In the rush of getting from one place to another, we might sometimes forget to take a moment to observe our surroundings. While some train stations are just that, a bunch of platforms with or without a roof, there are some that are outright architectural marvels that are worth taking some extra time to explore.
1. Antwerpen-Centraal, Antwerp, Belgium
If you google “most beautiful train station in the world”, the first picture that comes up is of the Central Station in Antwerp. Built between 1895 and 1905, it was designed by architect Louis Delacenserie in a neo-baroque style. Everything, from the marble tiles to the stained glass and the majestic clock breaths luxury.
2. St Pancras International, London, UK
The red brick, Gothic building was finished in 1968 following the plans of civil engineer William Henry Barlow, commissioned by the Midland Railway, which, at the time, didn’t have a dedicated line into London. Complete with the St Pancras Renaissance London Hotel, the station is now the international railway hub and a landmark of the city.
3. Milano Centrale, Milan, Italy
Architect Ulisse Stacchini was inspired by the Washington Union Station when designing Milan’s Central Station, resulting in a style described as “Assyrian-Lombard”. What was originally a simple building design became more and more complex as former Prime Minister Mussolini wanted Milan’s Central Station to reflect the nation’s powerful regime. The result is a gorgeous blend of architectural styles, including Art Deco and Art Nouveau.
4. Liège-Guillemins, Liège, Belgium
Another gem to be discovered in Belgium. Designed by Santiago Calatrava, the strikingly modern station of Liège-Guillemins consists mainly of glass, steel and white concrete. With light pouring in through the many skylights and windows, the station has become famous among photographers for the way light floods through its colourful glass panels.
5. Madrid Atocha, Madrid, Spain
The current station dates back to 1892, after the original construction was engulfed by fire in 1851 and had to be rebuilt. For the façade, architect Alberto de Palacio collaborated with Gustave Eiffel, creating the impressive wrought iron style. However, the real wonder is on the inside, the station housing a 4,000 square metre botanical garden, featuring around 7,000 plant species as well as small ponds with fish and turtles.
6. Toledo, Naples, Italy

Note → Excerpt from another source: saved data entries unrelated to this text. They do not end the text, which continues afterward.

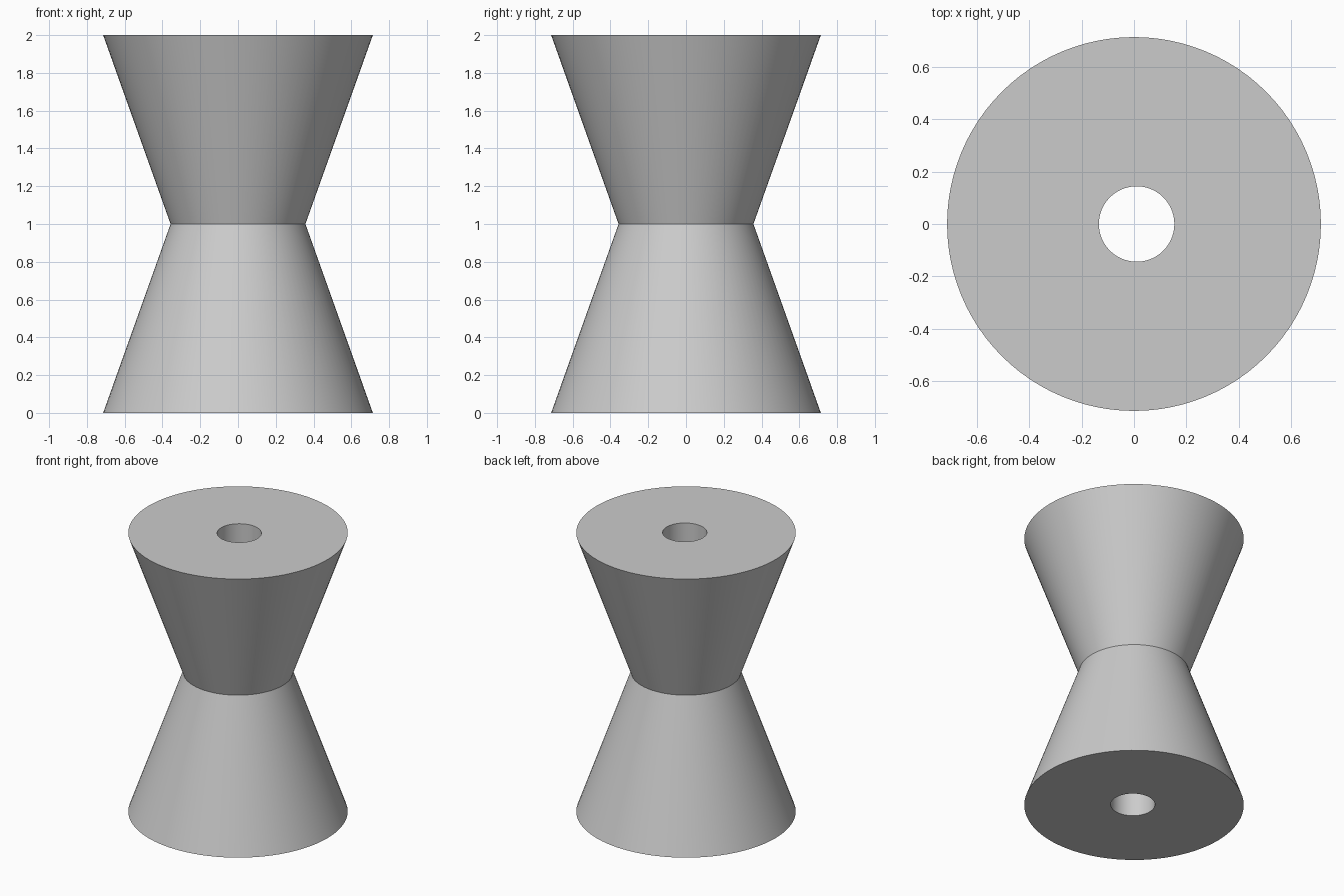
import bpy
import bmesh
from math import cos, sin, tau, radians

cube = bpy.data.objects.get("Cube")
if cube:
    bpy.data.objects.remove(cube, do_unlink=True)

SEGMENTS = 96
RIM, WAIST, BORE = 0.714, 0.357, 0.144
HEIGHT = 2.0
BORE_SHIFT = 0.01  # the bore sits slightly off axis


def ring(bm, radius, z, shift=0.0):
    return [bm.verts.new((shift + radius * cos(tau * i / SEGMENTS),
                          radius * sin(tau * i / SEGMENTS), z))
            for i in range(SEGMENTS)]


# Single grey material
grey = bpy.data.materials.new("plain grey")
grey.use_nodes = True
colour = (0.6, 0.6, 0.6, 1.0)
grey.diffuse_color = colour
for node in grey.node_tree.nodes:
    if node.type == 'BSDF_PRINCIPLED':
        node.inputs["Base Color"].default_value = colour

# Two cones meeting at the waist, with a straight bore through both
bm = bmesh.new()
rings = [
    ring(bm, RIM, 0),
    ring(bm, WAIST, HEIGHT / 2),
    ring(bm, RIM, HEIGHT),
    ring(bm, BORE, HEIGHT, BORE_SHIFT),
    ring(bm, BORE, 0, BORE_SHIFT),
]
for k, lower in enumerate(rings):
    upper = rings[(k + 1) % len(rings)]
    for i in range(SEGMENTS):
        j = (i + 1) % SEGMENTS
        bm.faces.new((lower[i], lower[j], upper[j], upper[i]))
bmesh.ops.recalc_face_normals(bm, faces=bm.faces)

mesh = bpy.data.meshes.new("double_cone_spool")
bm.to_mesh(mesh)
bm.free()
mesh.materials.append(grey)
spool = bpy.data.objects.new("double_cone_spool", mesh)
bpy.context.collection.objects.link(spool)

# Smooth walls, sharp rims and waist
bpy.ops.object.select_all(action='DESELECT')
spool.select_set(True)
bpy.context.view_layer.objects.active = spool
bpy.ops.object.shade_smooth_by_angle(angle=radians(30))
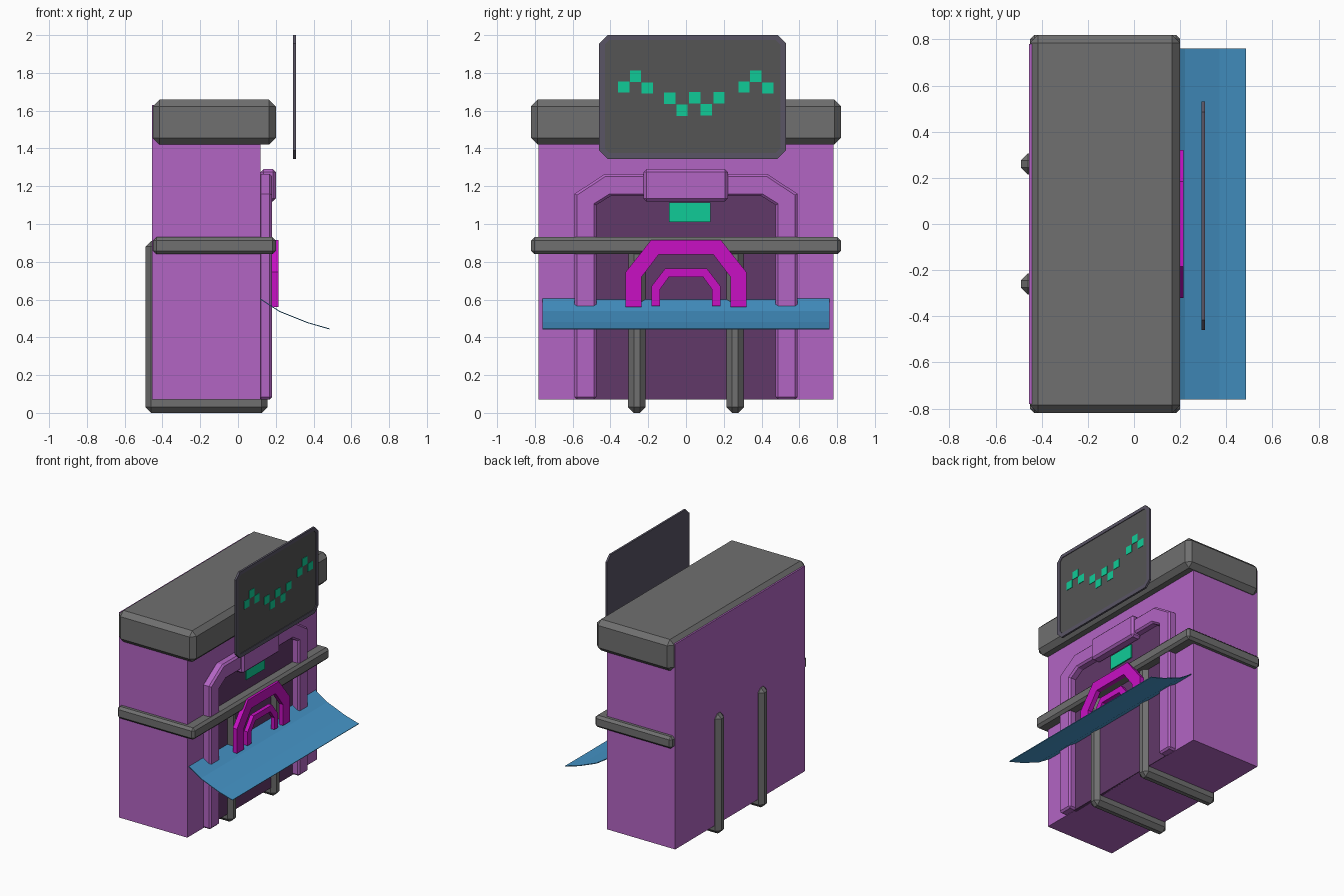
import bpy, bmesh
from mathutils import Vector

if "Cube" in bpy.data.objects:
    bpy.data.objects.remove(bpy.data.objects["Cube"])


def material(name, rgb):
    m = bpy.data.materials.new(name)
    m.diffuse_color = (*rgb, 1)
    m.use_nodes = True
    m.node_tree.nodes["Principled BSDF"].inputs["Base Color"].default_value = m.diffuse_color
    return m


PURPLE = material("purple", (0.45, 0.13, 0.55))
DARK = material("dark_purple", (0.12, 0.04, 0.14))
GREY = material("dark_grey", (0.16, 0.16, 0.16))
RIM = material("rim_grey", (0.10, 0.09, 0.13))
SCREEN = material("screen_grey", (0.09, 0.09, 0.09))
GREEN = material("green", (0.005, 0.60, 0.31))
PINK = material("magenta", (0.58, 0.005, 0.55))
BLUE = material("blue", (0.06, 0.30, 0.58))


def finish(name, bm, mat, bevel=0, angle=0.52):
    bmesh.ops.recalc_face_normals(bm, faces=bm.faces)
    me = bpy.data.meshes.new(name)
    bm.to_mesh(me)
    bm.free()
    me.materials.append(mat)
    ob = bpy.data.objects.new(name, me)
    bpy.context.collection.objects.link(ob)
    if bevel:
        mod = ob.modifiers.new("Bevel", "BEVEL")
        mod.width = bevel
        mod.segments = 1
        mod.limit_method = 'ANGLE'
        mod.angle_limit = angle
    return ob


def box(name, x, y, z, mat, bevel=0):
    bm = bmesh.new()
    bmesh.ops.create_cube(bm, size=1)
    for v in bm.verts:
        v.co = Vector([(a + b) / 2 + c * (b - a) for (a, b), c in zip((x, y, z), v.co)])
    return finish(name, bm, mat, bevel)


def prism(name, outline, x0, x1, mat, bevel=0):
    """Extrude a (y, z) outline along x."""
    bm = bmesh.new()
    face = bm.faces.new([bm.verts.new((x0, y, z)) for y, z in outline])
    ext = bmesh.ops.extrude_face_region(bm, geom=[face])
    for g in ext["geom"]:
        if isinstance(g, bmesh.types.BMVert):
            g.co.x = x1
    return finish(name, bm, mat, bevel, 1.2)


def arch(name, outer, inner, x0, x1, mat, bevel=0):
    """Mirror half outlines (foot to crown) into a full arch."""
    def full(half):
        return half + [(-y, z) for y, z in reversed(half)]
    return prism(name, full(outer) + full(inner)[::-1], x0, x1, mat, bevel)


def cut_rect(y0, y1, z0, z1, c):
    return [(y0 + c, z0), (y1 - c, z0), (y1, z0 + c), (y1, z1 - c),
            (y1 - c, z1), (y0 + c, z1), (y0, z1 - c), (y0, z0 + c)]


# Main body with roof cap and middle band
box("body", (-0.455, 0.12), (-0.78, 0.78), (0.07, 1.63), PURPLE)
box("roof_cap", (-0.45, 0.2), (-0.82, 0.82), (1.42, 1.658), GREY, 0.035)
box("middle_band", (-0.45, 0.2), (-0.82, 0.82), (0.84, 0.93), GREY, 0.018)

# Straps that wrap under the body
for side, y in (("left", -0.26), ("right", 0.26)):
    box("strap_" + side, (-0.49, 0.155), (y - 0.046, y + 0.046), (0, 0.91), GREY, 0.03)

# Doorway
box("door_panel", (0.1, 0.126), (-0.5, 0.5), (0.07, 1.18), DARK)
arch("door_frame", [(0.59, 0.07), (0.59, 1.16), (0.43, 1.265)],
     [(0.475, 0.07), (0.475, 1.10), (0.40, 1.147)], 0.11, 0.18, PURPLE, 0.013)
box("door_header", (0.12, 0.2), (-0.225, 0.222), (1.12, 1.29), PURPLE, 0.015)
box("door_display", (0.12, 0.135), (-0.09, 0.13), (1.01, 1.115), GREEN)

# Nested arches standing on the awning
arch("large_arch", [(0.32, 0.56), (0.32, 0.745), (0.185, 0.915)],
     [(0.235, 0.56), (0.235, 0.72), (0.145, 0.838)], 0.18, 0.215, PINK)
arch("small_arch", [(0.183, 0.565), (0.183, 0.67), (0.11, 0.765)],
     [(0.137, 0.565), (0.137, 0.655), (0.09, 0.72)], 0.18, 0.21, PINK)

# Curved awning sheet
bm = bmesh.new()
rows = [[bm.verts.new((x, y, z)) for y in (-0.76, 0.76)]
        for x, z in ((0.12, 0.605), (0.22, 0.54), (0.37, 0.48), (0.485, 0.447))]
for a, b in zip(rows, rows[1:]):
    bm.faces.new((a[0], b[0], b[1], a[1]))
awning = finish("awning", bm, BLUE)
awning.modifiers.new("Solidify", "SOLIDIFY").thickness = 0.005

# Sign board with raised rim and lit squares
prism("sign_back", cut_rect(-0.46, 0.53, 1.345, 2.0, 0.045), 0.292, 0.3, RIM)
outer = cut_rect(-0.46, 0.53, 1.345, 2.0, 0.045)
inner = cut_rect(-0.43, 0.50, 1.375, 1.975, 0.025)
bm = bmesh.new()
loops = [[bm.verts.new((x, y, z)) for y, z in pts]
         for x, pts in ((0.3, outer), (0.307, outer), (0.307, inner), (0.3, inner))]
for a, b in zip(loops, loops[1:]):
    for i in range(8):
        j = (i + 1) % 8
        bm.faces.new((a[i], a[j], b[j], b[i]))
finish("sign_rim", bm, RIM)
prism("sign_screen", inner, 0.298, 0.302, SCREEN)
squares = [(-0.33, 1.725), (-0.267, 1.782), (-0.205, 1.72), (-0.086, 1.665),
           (-0.021, 1.603), (0.046, 1.668), (0.107, 1.605), (0.175, 1.668),
           (0.307, 1.725), (0.37, 1.782), (0.433, 1.72)]
for i, (y, z) in enumerate(squares):
    box(f"sign_light_{i + 1}", (0.3, 0.305), (y - 0.03, y + 0.03), (z - 0.03, z + 0.03), GREEN)
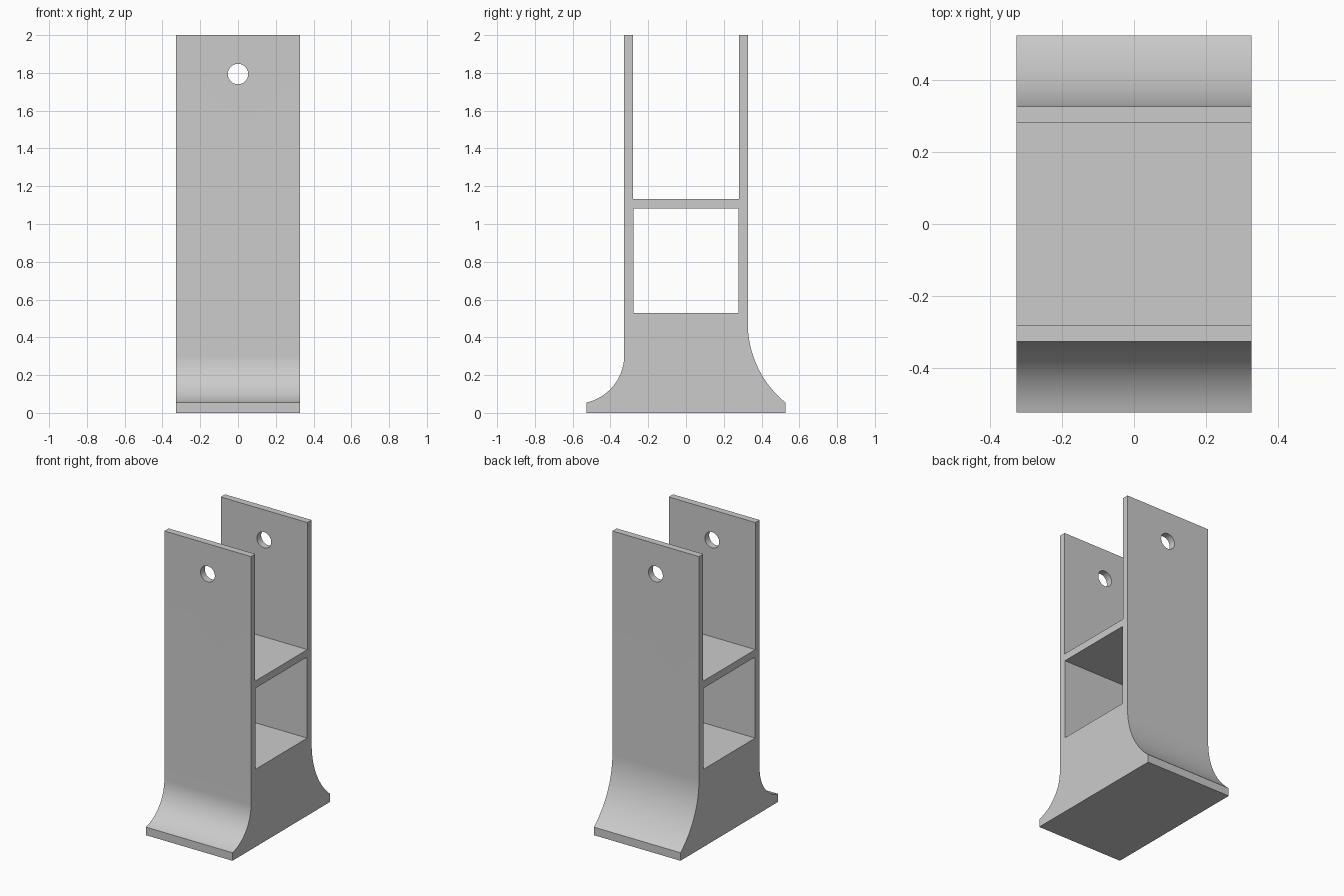
import bpy, bmesh
from math import sin, cos, atan2, pi

default = bpy.data.objects.get("Cube")
if default:
    bpy.data.objects.remove(default, do_unlink=True)

HALF_W, OUT, FOOT, INN = 0.327, 0.327, 0.526, 0.281
LIP, TOP, SHELF_TOP = 0.055, 2.0, 1.133

grey = bpy.data.materials.new("plain grey")
grey.use_nodes = True
colour = (0.6, 0.6, 0.6, 1)
grey.diffuse_color = colour
grey.node_tree.nodes["Principled BSDF"].inputs["Base Color"].default_value = colour


def flare(height, side, steps=24):
    """Concave arc from the foot lip up to a vertical tangent on the wall."""
    d = FOOT - OUT
    r = (height ** 2 + d ** 2) / (2 * d)
    end = atan2(height, r - d)
    return [(side * (OUT + r - r * cos(end * (1 - i / steps))),
             LIP + height - r * sin(end * (1 - i / steps)))
            for i in range(steps + 1)]


def link(name, bm):
    mesh = bpy.data.meshes.new(name)
    bmesh.ops.recalc_face_normals(bm, faces=bm.faces)
    bm.to_mesh(mesh)
    bm.free()
    mesh.materials.append(grey)
    ob = bpy.data.objects.new(name, mesh)
    bpy.context.collection.objects.link(ob)
    return ob


def prism(name, outline, half):
    """Extrude a y-z outline along x."""
    bm = bmesh.new()
    face = bm.faces.new([bm.verts.new((-half, y, z)) for y, z in outline])
    new = bmesh.ops.extrude_face_region(bm, geom=[face])["geom"]
    bmesh.ops.translate(bm, vec=(2 * half, 0, 0),
                        verts=[v for v in new if isinstance(v, bmesh.types.BMVert)])
    return link(name, bm)


# Body: flared foot, two upright walls and the shelf between them
outline = ([(-FOOT, 0), (FOOT, 0)] + flare(0.42, 1)
           + [(OUT, TOP), (INN, TOP), (INN, SHELF_TOP),
              (-INN, SHELF_TOP), (-INN, TOP), (-OUT, TOP)]
           + flare(0.25, -1)[::-1])
body = prism("bracket_body", outline, HALF_W)

# Window under the shelf
window = prism("window_cutter",
               [(-0.279, 0.53), (0.279, 0.53), (0.279, 1.083), (-0.279, 1.083)], 0.5)

# Pin hole through both walls
bpy.ops.mesh.primitive_cylinder_add(vertices=48, radius=0.054, depth=1.2,
                                    location=(0, 0, 1.794), rotation=(pi / 2, 0, 0))
pin = bpy.context.object
pin.name = "pin_hole_cutter"
pin.data.materials.append(grey)

bpy.ops.object.select_all(action="DESELECT")
bpy.context.view_layer.objects.active = body
body.select_set(True)
for cutter in (window, pin):
    cutter.hide_render = True
    mod = body.modifiers.new(cutter.name, "BOOLEAN")
    mod.operation, mod.solver, mod.object = "DIFFERENCE", "EXACT", cutter
    bpy.ops.object.modifier_apply(modifier=mod.name)
    bpy.data.objects.remove(cutter, do_unlink=True)

bpy.ops.object.shade_smooth_by_angle(angle=pi / 7)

Opened in 2012, Naples’ Toledo station is part of the municipality’s Stazioni dell’Arte (Stations of Art) project, which called on international architects to design 12 new metro stations for the city. Known for its psychedelic swirl of violet-blue and 40-metre-long escalator, Toledo considered the crown jewel of the project. Before adventuring into the depths of the station, mosaics inspired by the history of Naples adorn the walls of the atrium.
7. São Bento, Porto, Portugal
Construction of the São Bento (Saint Benedict) station in Porto started in 1904 and was only finished in 1916. The building was designed by architect José Marques da Silva, who was influenced by the Beaux-Arts style that was particularly popular in France at the time, while the azulejo tile panels that adorn the vestibule were designed and painted by Jorge Colaço. There are around 20,000 tiles forming panels that depict either historic scenes and battles or rural life.
8. Gare de Lyon, Paris, France
Officially opened to the public on 12 August 1849, the station was designed by architect François-Alexis Cendrier under the direction of Baron Haussman in a Belle Epoque style. Besides the impressive exterior, the inside décor is nothing short of opulent. Marble staircases lead to the iconic “Le Train Bleu” (The Blue Train) restaurant, the walls of which are adorned with frescoes depicting 19th century France.
9. Gare do Oriente, Lisbon, Portugal
Lisbon’s Gare do Oriente was built for the World Expo 1998 as an intermodal transport hub. Influenced by the Gothic style, Spanish architect Santiago Calatrava designed the building with its remarkable lattice structure of glass and metal.
10. Hungerburg, Innsbruck, Austria
The Hungerburgbahn is a hybrid funicular railway in Innsbruck, Austria, connecting the city district of Hungerburg with the city centre. The new Hungerburgbahn is one of the landmarks of the city, with stations designed by Zaha Hadid in the unique style that gave her the nickname of “Queen of Curve”.